Tie Hack Camps in the Medicine Bow National Forest

It is no secret that cutting railroad ties was a major activity in what is now the Medicine Bow National Forest from the last half of the 1800s into the early 1900s. The ties were cut during the winter and floated down the mountain in the spring. This required tie hacks to live in the mountains during the cold harsh winters and get around cutting trees and getting supplies. Of the many tie hack camps that existed, what remains of two of them are very near some established hiking trails. One of them is along Brush Creek and the other…

Places for a Good Family Day in the Mountains near Laramie

So where is a good place to take the family on a stroll in the woods? We've put together a list of our favorites. These aren't necessarily places with the easiest trails but they are places with things to keep most family members entertained. The first one, Mirror Lake, is best if you're trying to minimize the amount of walking but has the fewest places to picnic. The second two, Silver Lake and Vedauwoo don't have hard trails and you don't even have to take the trails. But if you do, everyone should be up for at least two and…

Favorite Alpine Lakes in the Snowy Range

There is something special about alpine lakes. They stand in peaceful contrast to the rugged, rocky mountains which surround them. They create near perfect reflections of those same rugged peaks. They are often unbelievably clear, to the point where you can see straight to the bottom and watch fish swim by. And on a peaceful day, an alpine lake is the best place to sit and let the world go by. The Snowy Range is home to many, but I've but together a list of our favorite alpine lakes. Gap Lakes: I say it all the time but Gap Lakes…

Historic Sites near Medicine Bow Peak

The entire Medicine Bow Peak area is a fun place to spend some time and as far as mountain roads go, it's a pretty easy drive to get up there. So aside from hiking to the summit or lingering by the many alpine lakes, here's a list of historic sites near Medicine Bow Peak to explore. The Billie Class Stamp Mill: This one is very easy to get to and contains the remains of an old stamp mill, an important but often overlooked part of mining history.
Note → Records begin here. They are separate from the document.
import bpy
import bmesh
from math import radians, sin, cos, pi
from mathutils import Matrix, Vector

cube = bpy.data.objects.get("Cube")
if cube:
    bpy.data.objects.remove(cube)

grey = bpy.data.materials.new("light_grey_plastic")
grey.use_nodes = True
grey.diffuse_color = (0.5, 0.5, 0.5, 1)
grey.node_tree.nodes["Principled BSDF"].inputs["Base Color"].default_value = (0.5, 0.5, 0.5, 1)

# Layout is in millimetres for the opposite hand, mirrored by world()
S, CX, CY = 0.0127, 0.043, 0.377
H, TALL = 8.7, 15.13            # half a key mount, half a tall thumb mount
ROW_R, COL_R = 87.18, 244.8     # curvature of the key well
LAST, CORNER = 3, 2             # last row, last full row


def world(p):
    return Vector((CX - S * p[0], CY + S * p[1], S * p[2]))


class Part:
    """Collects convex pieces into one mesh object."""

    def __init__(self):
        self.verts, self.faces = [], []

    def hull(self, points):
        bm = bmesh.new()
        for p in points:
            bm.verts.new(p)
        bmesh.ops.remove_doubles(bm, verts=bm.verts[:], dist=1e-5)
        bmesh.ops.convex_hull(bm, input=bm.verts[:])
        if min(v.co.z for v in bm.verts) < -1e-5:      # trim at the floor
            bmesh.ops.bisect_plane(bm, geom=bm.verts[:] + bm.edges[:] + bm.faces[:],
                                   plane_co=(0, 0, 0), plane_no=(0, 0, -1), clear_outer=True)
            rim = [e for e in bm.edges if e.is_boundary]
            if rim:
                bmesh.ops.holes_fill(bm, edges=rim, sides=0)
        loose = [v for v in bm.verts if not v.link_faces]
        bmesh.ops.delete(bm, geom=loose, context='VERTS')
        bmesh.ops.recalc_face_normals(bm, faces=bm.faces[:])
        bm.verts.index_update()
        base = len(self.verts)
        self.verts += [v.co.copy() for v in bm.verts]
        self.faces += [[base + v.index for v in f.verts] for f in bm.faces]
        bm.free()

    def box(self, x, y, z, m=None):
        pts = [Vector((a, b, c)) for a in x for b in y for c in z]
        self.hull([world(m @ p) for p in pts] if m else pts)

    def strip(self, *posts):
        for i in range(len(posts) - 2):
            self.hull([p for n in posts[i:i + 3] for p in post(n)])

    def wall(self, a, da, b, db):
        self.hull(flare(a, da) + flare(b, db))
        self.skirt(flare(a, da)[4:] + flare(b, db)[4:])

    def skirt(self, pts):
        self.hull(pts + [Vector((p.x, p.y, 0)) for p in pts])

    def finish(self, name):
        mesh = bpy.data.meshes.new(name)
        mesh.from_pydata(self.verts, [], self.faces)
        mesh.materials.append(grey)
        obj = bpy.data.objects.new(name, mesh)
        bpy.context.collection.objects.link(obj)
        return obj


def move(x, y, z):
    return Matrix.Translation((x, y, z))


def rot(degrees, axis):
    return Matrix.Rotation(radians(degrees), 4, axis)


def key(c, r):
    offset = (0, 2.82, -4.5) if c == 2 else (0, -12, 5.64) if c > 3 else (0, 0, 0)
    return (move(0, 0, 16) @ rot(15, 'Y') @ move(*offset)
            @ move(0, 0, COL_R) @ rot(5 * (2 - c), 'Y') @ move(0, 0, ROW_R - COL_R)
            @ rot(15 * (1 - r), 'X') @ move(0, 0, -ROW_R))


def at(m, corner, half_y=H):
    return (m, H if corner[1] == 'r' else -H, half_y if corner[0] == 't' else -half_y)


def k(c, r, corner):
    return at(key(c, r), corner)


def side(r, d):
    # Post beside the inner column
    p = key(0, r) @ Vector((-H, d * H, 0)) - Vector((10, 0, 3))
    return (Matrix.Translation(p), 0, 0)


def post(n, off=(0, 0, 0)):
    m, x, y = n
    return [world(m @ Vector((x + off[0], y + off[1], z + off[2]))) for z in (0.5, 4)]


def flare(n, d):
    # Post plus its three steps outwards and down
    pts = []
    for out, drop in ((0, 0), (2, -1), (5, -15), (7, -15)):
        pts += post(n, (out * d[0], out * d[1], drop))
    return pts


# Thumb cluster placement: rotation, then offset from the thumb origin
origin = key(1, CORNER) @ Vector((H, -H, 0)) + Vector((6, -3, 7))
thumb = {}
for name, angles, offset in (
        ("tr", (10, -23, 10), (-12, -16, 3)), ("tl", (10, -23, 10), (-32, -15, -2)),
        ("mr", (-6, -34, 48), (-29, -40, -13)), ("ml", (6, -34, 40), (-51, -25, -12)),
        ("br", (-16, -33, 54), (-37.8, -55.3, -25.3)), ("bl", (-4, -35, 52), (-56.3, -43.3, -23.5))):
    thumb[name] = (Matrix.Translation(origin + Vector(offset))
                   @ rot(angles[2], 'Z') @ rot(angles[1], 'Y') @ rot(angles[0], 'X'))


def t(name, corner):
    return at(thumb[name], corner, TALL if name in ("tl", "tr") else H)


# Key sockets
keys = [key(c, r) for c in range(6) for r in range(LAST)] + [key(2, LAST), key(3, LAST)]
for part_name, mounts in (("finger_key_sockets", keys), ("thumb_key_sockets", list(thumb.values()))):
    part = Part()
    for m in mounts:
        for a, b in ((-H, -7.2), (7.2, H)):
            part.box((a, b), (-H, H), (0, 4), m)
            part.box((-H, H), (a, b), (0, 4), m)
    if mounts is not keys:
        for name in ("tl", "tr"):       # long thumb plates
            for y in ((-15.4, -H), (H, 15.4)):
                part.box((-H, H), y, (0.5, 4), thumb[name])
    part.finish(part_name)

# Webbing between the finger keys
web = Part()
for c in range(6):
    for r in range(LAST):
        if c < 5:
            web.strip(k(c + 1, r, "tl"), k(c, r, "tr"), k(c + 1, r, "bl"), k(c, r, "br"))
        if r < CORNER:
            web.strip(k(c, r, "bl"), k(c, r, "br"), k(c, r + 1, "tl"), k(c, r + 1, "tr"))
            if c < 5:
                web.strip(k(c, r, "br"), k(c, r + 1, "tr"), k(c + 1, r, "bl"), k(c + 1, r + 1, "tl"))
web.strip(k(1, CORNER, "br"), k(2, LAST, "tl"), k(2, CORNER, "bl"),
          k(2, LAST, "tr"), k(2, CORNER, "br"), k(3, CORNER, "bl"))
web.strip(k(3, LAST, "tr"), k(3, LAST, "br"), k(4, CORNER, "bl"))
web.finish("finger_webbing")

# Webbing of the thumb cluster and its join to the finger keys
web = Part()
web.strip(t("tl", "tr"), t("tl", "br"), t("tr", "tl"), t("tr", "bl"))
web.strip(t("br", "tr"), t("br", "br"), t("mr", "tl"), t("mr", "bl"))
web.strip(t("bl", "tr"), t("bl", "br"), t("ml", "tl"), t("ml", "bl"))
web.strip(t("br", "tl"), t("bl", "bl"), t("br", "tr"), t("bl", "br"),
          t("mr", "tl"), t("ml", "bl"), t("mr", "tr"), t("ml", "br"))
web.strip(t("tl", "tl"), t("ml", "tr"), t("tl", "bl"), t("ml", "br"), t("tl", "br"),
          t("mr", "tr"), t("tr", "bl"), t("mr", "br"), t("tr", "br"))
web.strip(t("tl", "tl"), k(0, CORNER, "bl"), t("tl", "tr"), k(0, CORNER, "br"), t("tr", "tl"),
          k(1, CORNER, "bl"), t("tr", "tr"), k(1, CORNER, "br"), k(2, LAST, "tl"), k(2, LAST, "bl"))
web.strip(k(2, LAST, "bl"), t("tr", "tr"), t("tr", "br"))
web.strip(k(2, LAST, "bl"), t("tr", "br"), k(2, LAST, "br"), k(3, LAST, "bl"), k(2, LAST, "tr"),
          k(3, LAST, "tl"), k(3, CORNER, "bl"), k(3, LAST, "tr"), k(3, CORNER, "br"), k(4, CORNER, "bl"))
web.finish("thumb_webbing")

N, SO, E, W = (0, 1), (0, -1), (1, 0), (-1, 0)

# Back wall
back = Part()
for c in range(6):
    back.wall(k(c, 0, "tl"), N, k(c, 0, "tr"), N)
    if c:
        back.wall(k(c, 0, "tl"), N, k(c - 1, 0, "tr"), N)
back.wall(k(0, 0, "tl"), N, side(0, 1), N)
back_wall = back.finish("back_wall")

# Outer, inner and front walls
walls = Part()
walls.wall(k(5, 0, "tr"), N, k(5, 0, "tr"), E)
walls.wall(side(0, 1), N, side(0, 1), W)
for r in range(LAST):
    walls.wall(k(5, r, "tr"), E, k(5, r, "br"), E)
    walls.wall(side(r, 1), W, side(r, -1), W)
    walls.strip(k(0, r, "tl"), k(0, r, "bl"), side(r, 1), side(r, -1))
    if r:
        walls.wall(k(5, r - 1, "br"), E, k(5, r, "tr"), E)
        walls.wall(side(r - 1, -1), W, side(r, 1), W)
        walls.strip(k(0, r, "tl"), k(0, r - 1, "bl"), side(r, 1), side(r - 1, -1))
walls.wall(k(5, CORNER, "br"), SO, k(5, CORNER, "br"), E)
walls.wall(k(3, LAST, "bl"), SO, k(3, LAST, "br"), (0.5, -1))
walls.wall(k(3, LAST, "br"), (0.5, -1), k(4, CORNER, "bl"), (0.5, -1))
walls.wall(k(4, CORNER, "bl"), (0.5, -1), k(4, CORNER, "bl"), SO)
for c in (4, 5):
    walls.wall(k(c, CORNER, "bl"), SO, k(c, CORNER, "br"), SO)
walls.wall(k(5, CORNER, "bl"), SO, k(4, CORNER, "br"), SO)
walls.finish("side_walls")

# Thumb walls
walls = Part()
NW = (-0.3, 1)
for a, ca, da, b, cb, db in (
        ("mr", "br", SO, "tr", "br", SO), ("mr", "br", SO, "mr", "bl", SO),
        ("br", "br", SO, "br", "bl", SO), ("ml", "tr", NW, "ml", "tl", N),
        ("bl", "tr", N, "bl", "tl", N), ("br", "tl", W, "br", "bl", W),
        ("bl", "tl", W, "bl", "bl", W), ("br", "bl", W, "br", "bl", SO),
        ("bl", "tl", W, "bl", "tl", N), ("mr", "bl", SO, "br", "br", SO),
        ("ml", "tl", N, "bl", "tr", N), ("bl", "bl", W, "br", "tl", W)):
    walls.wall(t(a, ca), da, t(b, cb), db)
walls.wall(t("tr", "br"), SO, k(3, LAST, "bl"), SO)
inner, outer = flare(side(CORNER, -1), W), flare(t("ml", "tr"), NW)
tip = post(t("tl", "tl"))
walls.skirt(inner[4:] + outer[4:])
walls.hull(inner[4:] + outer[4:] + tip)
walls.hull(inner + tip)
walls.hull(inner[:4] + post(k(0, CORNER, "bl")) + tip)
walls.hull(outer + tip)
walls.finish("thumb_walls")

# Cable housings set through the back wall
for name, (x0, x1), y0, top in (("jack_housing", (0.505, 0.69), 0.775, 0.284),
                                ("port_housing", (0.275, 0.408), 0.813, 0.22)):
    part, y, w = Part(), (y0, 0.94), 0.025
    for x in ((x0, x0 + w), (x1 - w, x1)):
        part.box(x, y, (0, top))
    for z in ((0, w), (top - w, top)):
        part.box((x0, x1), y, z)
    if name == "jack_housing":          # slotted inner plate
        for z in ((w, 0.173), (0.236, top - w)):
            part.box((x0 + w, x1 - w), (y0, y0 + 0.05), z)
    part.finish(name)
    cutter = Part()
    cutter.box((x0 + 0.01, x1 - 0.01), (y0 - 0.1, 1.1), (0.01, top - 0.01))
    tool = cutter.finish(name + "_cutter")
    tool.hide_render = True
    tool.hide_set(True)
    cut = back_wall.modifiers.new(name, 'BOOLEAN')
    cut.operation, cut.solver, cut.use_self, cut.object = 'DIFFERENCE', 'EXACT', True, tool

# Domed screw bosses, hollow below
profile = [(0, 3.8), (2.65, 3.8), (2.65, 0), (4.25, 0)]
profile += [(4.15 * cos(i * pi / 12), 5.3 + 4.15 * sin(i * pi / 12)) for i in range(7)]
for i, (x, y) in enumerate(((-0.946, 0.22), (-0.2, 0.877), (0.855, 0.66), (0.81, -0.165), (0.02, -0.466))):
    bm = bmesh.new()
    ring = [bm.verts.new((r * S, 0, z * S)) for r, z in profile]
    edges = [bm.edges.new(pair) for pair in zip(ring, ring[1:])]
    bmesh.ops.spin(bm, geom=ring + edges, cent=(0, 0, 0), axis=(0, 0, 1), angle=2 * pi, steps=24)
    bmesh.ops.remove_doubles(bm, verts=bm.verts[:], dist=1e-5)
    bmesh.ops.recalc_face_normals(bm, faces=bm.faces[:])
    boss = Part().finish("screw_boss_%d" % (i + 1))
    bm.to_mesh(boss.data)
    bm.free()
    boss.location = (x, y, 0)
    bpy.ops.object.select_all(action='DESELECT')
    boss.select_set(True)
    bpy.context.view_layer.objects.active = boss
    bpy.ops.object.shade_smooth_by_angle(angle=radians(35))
To be sure, not much of the mill remains but what is there…

Trails for solitude in the Snowy Range

So you want to wander some trails without staring at someone else's backpack the whole time. We put together a list of trails for solitude in the Snowy Range to help you out. Just remember that some of these trails offer solitude because it takes quite a bit of time and effort to get to them. The north and middle sections of Sheep Lake Trail: Sheep Lake Trail can get a lot of traffic during the summer months, especially starting from the Brooklyn Lake Trailhead. However, all of these people usually disappear by the time you get north of Sheep…